* **Input material**:
········
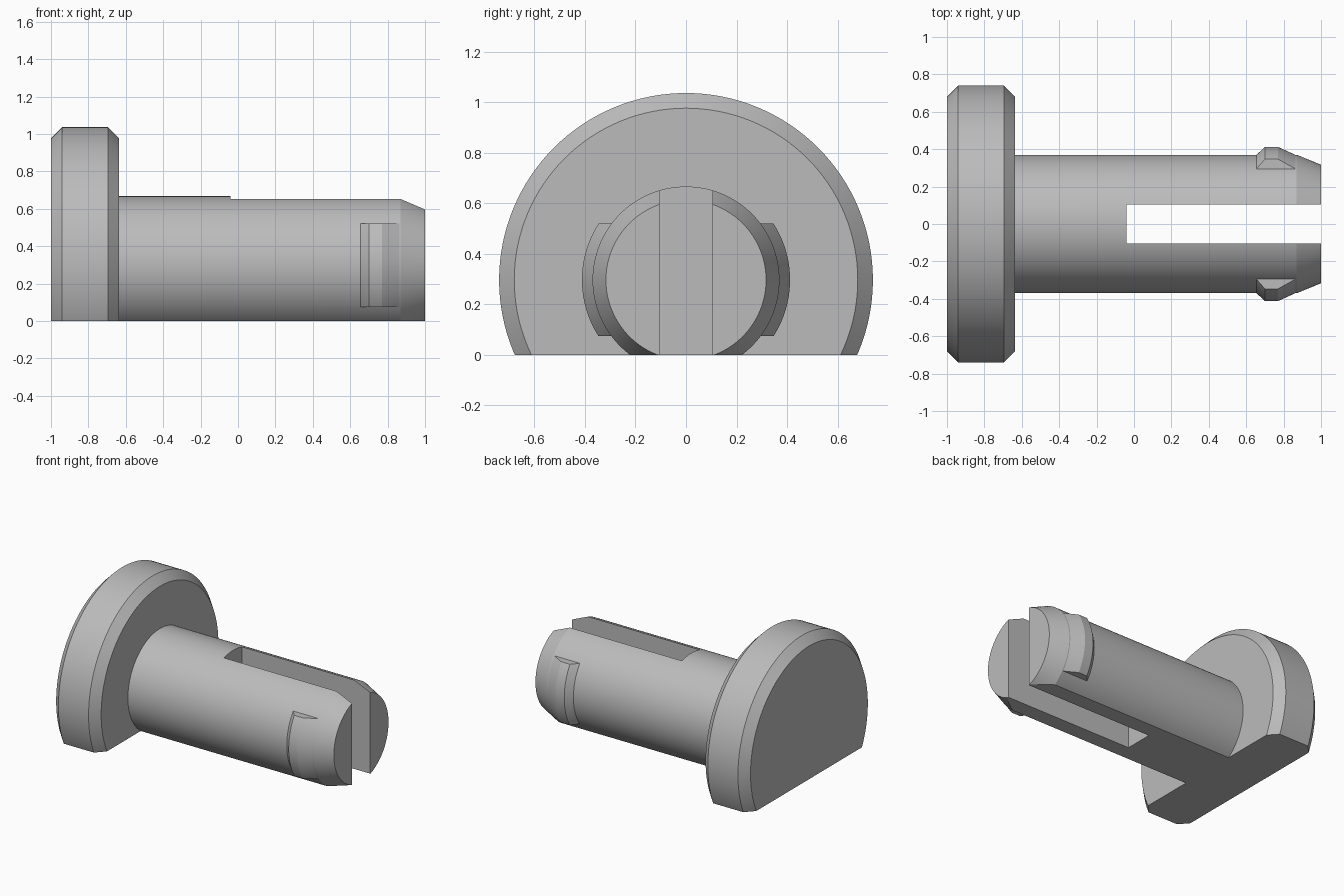
import bpy, bmesh
from math import pi, radians
from mathutils import Matrix, Vector

if "Cube" in bpy.data.objects:
    bpy.data.objects.remove(bpy.data.objects["Cube"], do_unlink=True)

AXIS_Z = 0.297
SEGMENTS = 128

grey = bpy.data.materials.new("plain grey")
grey.use_nodes = True
grey.diffuse_color = (0.5, 0.5, 0.5, 1)
grey.node_tree.nodes["Principled BSDF"].inputs["Base Color"].default_value = (0.5, 0.5, 0.5, 1)


def add_object(name, bm):
    bmesh.ops.recalc_face_normals(bm, faces=bm.faces)
    mesh = bpy.data.meshes.new(name)
    bm.to_mesh(mesh)
    bm.free()
    mesh.materials.append(grey)
    obj = bpy.data.objects.new(name, mesh)
    bpy.context.collection.objects.link(obj)
    return obj


def turned(name, profile):
    """Solid of revolution about the pin axis from (x, radius) points."""
    bm = bmesh.new()
    verts = [bm.verts.new((x, 0, AXIS_Z + r)) for x, r in profile]
    edges = [bm.edges.new(pair) for pair in zip(verts, verts[1:])]
    bmesh.ops.spin(bm, geom=verts + edges, cent=(0, 0, AXIS_Z), axis=(1, 0, 0),
                   angle=2 * pi, steps=SEGMENTS, use_duplicate=False)
    bmesh.ops.remove_doubles(bm, verts=bm.verts, dist=1e-5)
    return add_object(name, bm)


def box(name, low, high):
    low, high = Vector(low), Vector(high)
    bm = bmesh.new()
    bmesh.ops.create_cube(bm, size=1, matrix=Matrix.Translation((low + high) / 2)
                          @ Matrix.Diagonal((*(high - low), 1)))
    return add_object(name, bm)


def combine(target, tool, operation):
    mod = target.modifiers.new(operation.title(), 'BOOLEAN')
    mod.operation, mod.solver, mod.object = operation, 'EXACT', tool
    bpy.context.view_layer.objects.active = target
    bpy.ops.object.modifier_apply(modifier=mod.name)
    bpy.data.objects.remove(tool, do_unlink=True)


# Chamfered head and tapered shaft, turned in one piece
pin = turned("split_pin", [(-1, 0), (-1, 0.68), (-0.94, 0.74), (-0.695, 0.74),
                           (-0.635, 0.68), (-0.635, 0.37), (0.87, 0.37),
                           (1, 0.317), (1, 0)])

# Snap barbs on both sides, trimmed flat above and below
barbs = turned("snap_barbs", [(0.655, 0), (0.655, 0.37), (0.7, 0.412), (0.77, 0.412),
                              (0.88, 0.362), (0.88, 0)])
combine(barbs, box("barb_trim", (0.5, -1, 0.075), (0.95, 1, 0.52)), 'INTERSECT')
combine(pin, barbs, 'UNION')

# Slot between the two prongs, and the flat underside
combine(pin, box("slot_cutter", (-0.04, -0.105, -1), (1.5, 0.105, 1)), 'DIFFERENCE')
combine(pin, box("base_cutter", (-2, -2, -1), (2, 2, 0)), 'DIFFERENCE')

# Smooth round faces with crisp edges
bpy.ops.object.select_all(action='DESELECT')
pin.select_set(True)
bpy.context.view_layer.objects.active = pin
bpy.ops.object.shade_smooth_by_angle(angle=radians(15))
········
* **Description of the task**:
The data is to be restated word for word, with any pictures set aside.

* **Answer for this exercise**:
import bpy, bmesh
from math import pi, radians
from mathutils import Matrix, Vector

if "Cube" in bpy.data.objects:
    bpy.data.objects.remove(bpy.data.objects["Cube"], do_unlink=True)

AXIS_Z = 0.297
SEGMENTS = 128

grey = bpy.data.materials.new("plain grey")
grey.use_nodes = True
grey.diffuse_color = (0.5, 0.5, 0.5, 1)
grey.node_tree.nodes["Principled BSDF"].inputs["Base Color"].default_value = (0.5, 0.5, 0.5, 1)


def add_object(name, bm):
    bmesh.ops.recalc_face_normals(bm, faces=bm.faces)
    mesh = bpy.data.meshes.new(name)
    bm.to_mesh(mesh)
    bm.free()
    mesh.materials.append(grey)
    obj = bpy.data.objects.new(name, mesh)
    bpy.context.collection.objects.link(obj)
    return obj


def turned(name, profile):
    """Solid of revolution about the pin axis from (x, radius) points."""
    bm = bmesh.new()
    verts = [bm.verts.new((x, 0, AXIS_Z + r)) for x, r in profile]
    edges = [bm.edges.new(pair) for pair in zip(verts, verts[1:])]
    bmesh.ops.spin(bm, geom=verts + edges, cent=(0, 0, AXIS_Z), axis=(1, 0, 0),
                   angle=2 * pi, steps=SEGMENTS, use_duplicate=False)
    bmesh.ops.remove_doubles(bm, verts=bm.verts, dist=1e-5)
    return add_object(name, bm)


def box(name, low, high):
    low, high = Vector(low), Vector(high)
    bm = bmesh.new()
    bmesh.ops.create_cube(bm, size=1, matrix=Matrix.Translation((low + high) / 2)
                          @ Matrix.Diagonal((*(high - low), 1)))
    return add_object(name, bm)


def combine(target, tool, operation):
    mod = target.modifiers.new(operation.title(), 'BOOLEAN')
    mod.operation, mod.solver, mod.object = operation, 'EXACT', tool
    bpy.context.view_layer.objects.active = target
    bpy.ops.object.modifier_apply(modifier=mod.name)
    bpy.data.objects.remove(tool, do_unlink=True)


# Chamfered head and tapered shaft, turned in one piece
pin = turned("split_pin", [(-1, 0), (-1, 0.68), (-0.94, 0.74), (-0.695, 0.74),
                           (-0.635, 0.68), (-0.635, 0.37), (0.87, 0.37),
                           (1, 0.317), (1, 0)])

# Snap barbs on both sides, trimmed flat above and below
barbs = turned("snap_barbs", [(0.655, 0), (0.655, 0.37), (0.7, 0.412), (0.77, 0.412),
                              (0.88, 0.362), (0.88, 0)])
combine(barbs, box("barb_trim", (0.5, -1, 0.075), (0.95, 1, 0.52)), 'INTERSECT')
combine(pin, barbs, 'UNION')

# Slot between the two prongs, and the flat underside
combine(pin, box("slot_cutter", (-0.04, -0.105, -1), (1.5, 0.105, 1)), 'DIFFERENCE')
combine(pin, box("base_cutter", (-2, -2, -1), (2, 2, 0)), 'DIFFERENCE')

# Smooth round faces with crisp edges
bpy.ops.object.select_all(action='DESELECT')
pin.select_set(True)
bpy.context.view_layer.objects.active = pin
bpy.ops.object.shade_smooth_by_angle(angle=radians(15))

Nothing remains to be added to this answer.